Mikko Myrskylä, London School of Economics and Political Science (LSE)
Neil Mehta, Emory University
Health behaviors vary by educational class and different health behaviors have differential effects on healthy (HLE) and unhealthy life expectancy (ULE). We document educational differences in HLE and ULE at age 50 in the U.S. and study the contribution of obesity, smoking, and alcohol consumption to these differences using the U.S. Health and Retirement Study. Preliminary results show that higher education is strongly associated with increased HLE and decreased ULE. For example, those with less than high-school education have 5.5 years (men) and 9.2 years (women) lower HLE than those with some college. These differences are 30-50 % larger than educational differences in life expectancy.
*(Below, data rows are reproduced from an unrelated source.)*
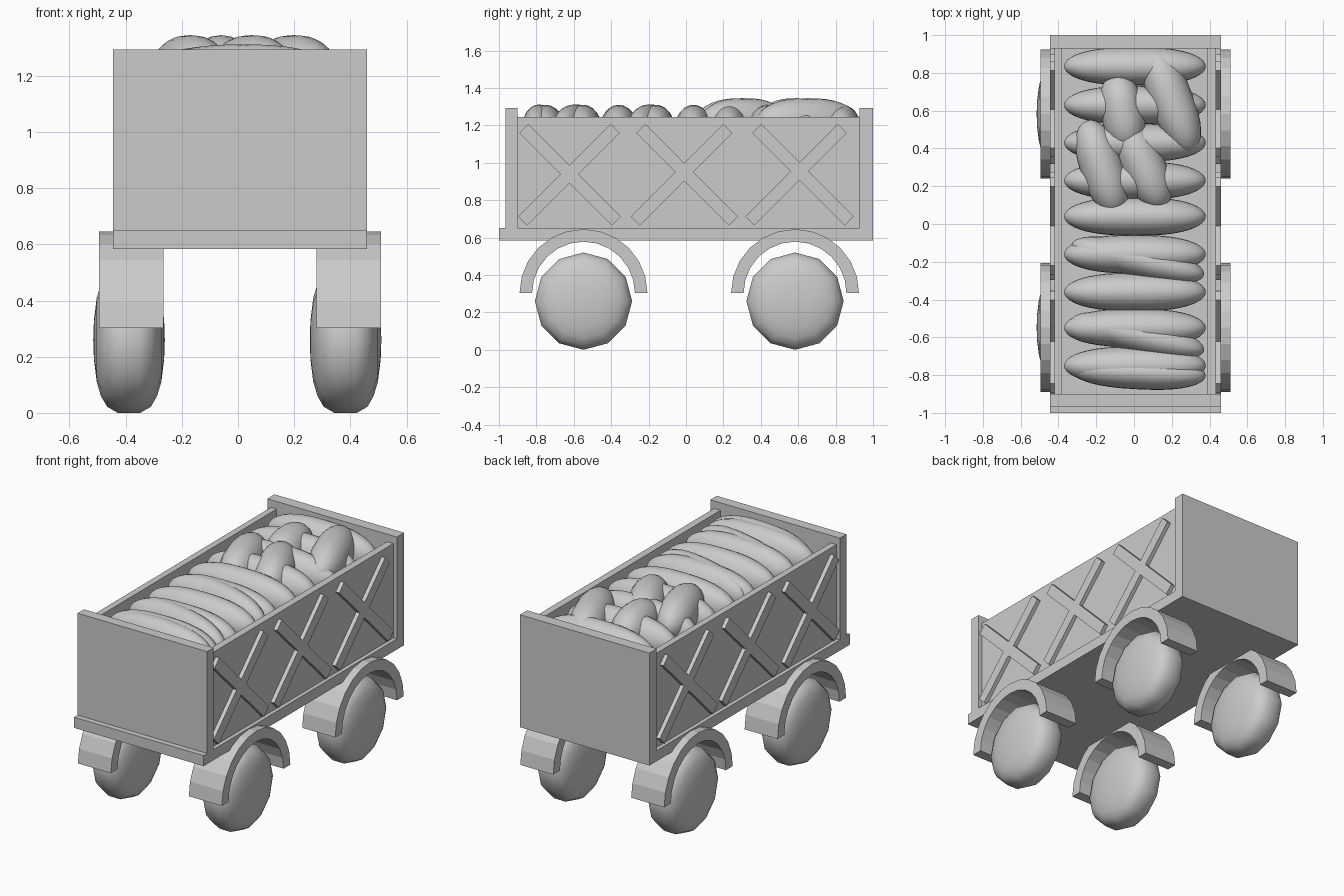
import bpy, bmesh, math
from mathutils import Matrix, Vector

if "Cube" in bpy.data.objects:
    bpy.data.objects.remove(bpy.data.objects["Cube"])

X0, X1 = -0.445, 0.46          # body sides
XC = (X0 + X1) / 2


def finish(name, bm, smooth=None):
    bmesh.ops.recalc_face_normals(bm, faces=bm.faces)
    me = bpy.data.meshes.new(name)
    bm.to_mesh(me)
    bm.free()
    ob = bpy.data.objects.new(name, me)
    bpy.context.collection.objects.link(ob)
    if smooth:
        bpy.ops.object.select_all(action='DESELECT')
        ob.select_set(True)
        bpy.context.view_layer.objects.active = ob
        bpy.ops.object.shade_smooth_by_angle(angle=math.radians(smooth))
    return ob


def box(name, lo, hi, rot_x=0):
    lo, hi = Vector(lo), Vector(hi)
    bm = bmesh.new()
    bmesh.ops.create_cube(bm, size=1, matrix=Matrix.Translation((lo + hi) / 2)
                          @ Matrix.Rotation(rot_x, 4, 'X')
                          @ Matrix.Diagonal((hi - lo).to_4d()))
    return finish(name, bm)


def wheel(name, x, y):
    # rounded profile (half width, radius) revolved into 12 sides
    half = [(0.1275, 0), (0.125, 0.07), (0.115, 0.15), (0.1, 0.2), (0.078, 0.238), (0.04, 0.26)]
    prof = half + [(-a, r) for a, r in reversed(half)]
    bm = bmesh.new()
    vs = [bm.verts.new((a, 0, r)) for a, r in prof]
    es = [bm.edges.new(p) for p in zip(vs, vs[1:])]
    bmesh.ops.spin(bm, geom=vs + es, cent=(0, 0, 0), axis=(1, 0, 0),
                   angle=math.tau, steps=12, use_merge=False)
    bmesh.ops.remove_doubles(bm, verts=bm.verts, dist=1e-4)
    bmesh.ops.translate(bm, verts=bm.verts, vec=(x, y, 0.26))
    finish(name, bm, 50)


def fender(name, x0, x1, y):
    # half ring section swept over the wheel
    bm = bmesh.new()
    vs = [bm.verts.new((x, y + r, 0.303)) for x, r in
          ((x0, 0.275), (x1, 0.275), (x1, 0.342), (x0, 0.342))]
    f = bm.faces.new(vs)
    bmesh.ops.spin(bm, geom=[f], cent=(0, y, 0.303), axis=(1, 0, 0),
                   angle=math.pi, steps=12)
    bm.faces.new(vs) if not f.is_valid else None
    finish(name, bm)


def sack(name, loc, half, turn=0, tilt=0):
    # blunt-ended ellipsoid lying along x
    bm = bmesh.new()
    bmesh.ops.create_uvsphere(bm, u_segments=24, v_segments=20, radius=1,
                              matrix=Matrix.Rotation(math.pi / 2, 4, 'Y'))
    for v in bm.verts:
        v.co.x = math.copysign(abs(v.co.x) ** 0.8, v.co.x)
    bmesh.ops.transform(bm, verts=bm.verts, matrix=Matrix.Translation(loc)
                        @ Matrix.Rotation(math.radians(turn), 4, 'Z')
                        @ Matrix.Rotation(math.radians(tilt), 4, 'Y')
                        @ Matrix.Diagonal((*half, 1)))
    finish(name, bm, 60)


# Body: base slab, end panels and side walls
box("base", (X0, -1, 0.583), (X1, 0.93, 0.65))
box("front_panel", (X0, -0.965, 0.65), (X1, -0.9, 1.293))
box("back_panel", (X0, 0.928, 0.583), (X1, 1, 1.293))
box("left_wall", (-0.42, -0.9, 0.65), (-0.38, 0.928, 1.245))
box("right_wall", (0.39, -0.9, 0.65), (0.435, 0.928, 1.245))

# Crossed braces on both side walls
for side, xa, xb in (("left", X0, -0.42), ("right", 0.435, X1)):
    for i, (ya, yb) in enumerate(((-0.62, -0.625), (0.005, -0.024), (0.625, 0.588))):
        for tag, y, a in (("falling", ya, -45), ("rising", yb, 45)):
            box(f"{side}_brace_{tag}_{i}", (xa, y - 0.35, 0.902),
                (xb, y + 0.35, 0.97), math.radians(a))

# Wheels and fenders
for end, y in (("front", -0.548), ("back", 0.583)):
    wheel(f"{end}_left_wheel", -0.388, y)
    wheel(f"{end}_right_wheel", 0.383, y)
    fender(f"{end}_left_fender", -0.495, -0.265, y)
    fender(f"{end}_right_fender", 0.28, 0.51, y)

# Cargo: stacked rows of sacks lying across the wagon
rows = (0.835, 0.63, 0.43, 0.23, 0.04, -0.16, -0.36, -0.55, -0.75)
for layer, z in enumerate((0.78, 0.98, 1.175)):
    for i, y in enumerate(rows):
        sack(f"sack_{layer}_{i}", (0.005, y, z), (0.375, 0.102, 0.135))
# Slanted sacks at the front of the load
for i, y in enumerate((-0.19, -0.59, -0.785)):
    sack(f"slanted_sack_{i}", (0.02, y, 1.18), (0.36, 0.09, 0.132), -13 if i < 2 else -3)
# Loose sacks on top at the back
for i, (x, y, turn, length) in enumerate(((0.2, 0.65, -69, 0.29), (-0.06, 0.59, -80, 0.21),
                                          (-0.17, 0.3, -72, 0.26), (0.05, 0.31, -66, 0.25))):
    sack(f"top_sack_{i}", (x, y, 1.215), (length, 0.115, 0.13), turn)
Obesity, smoking, and heavy alcohol consumption are all associated with decreased HLE but only obesity is associated with ULE. In the next stage of the analysis we decompose the educational differences in HLE and ULE to estimate the contributions from the key health behaviors.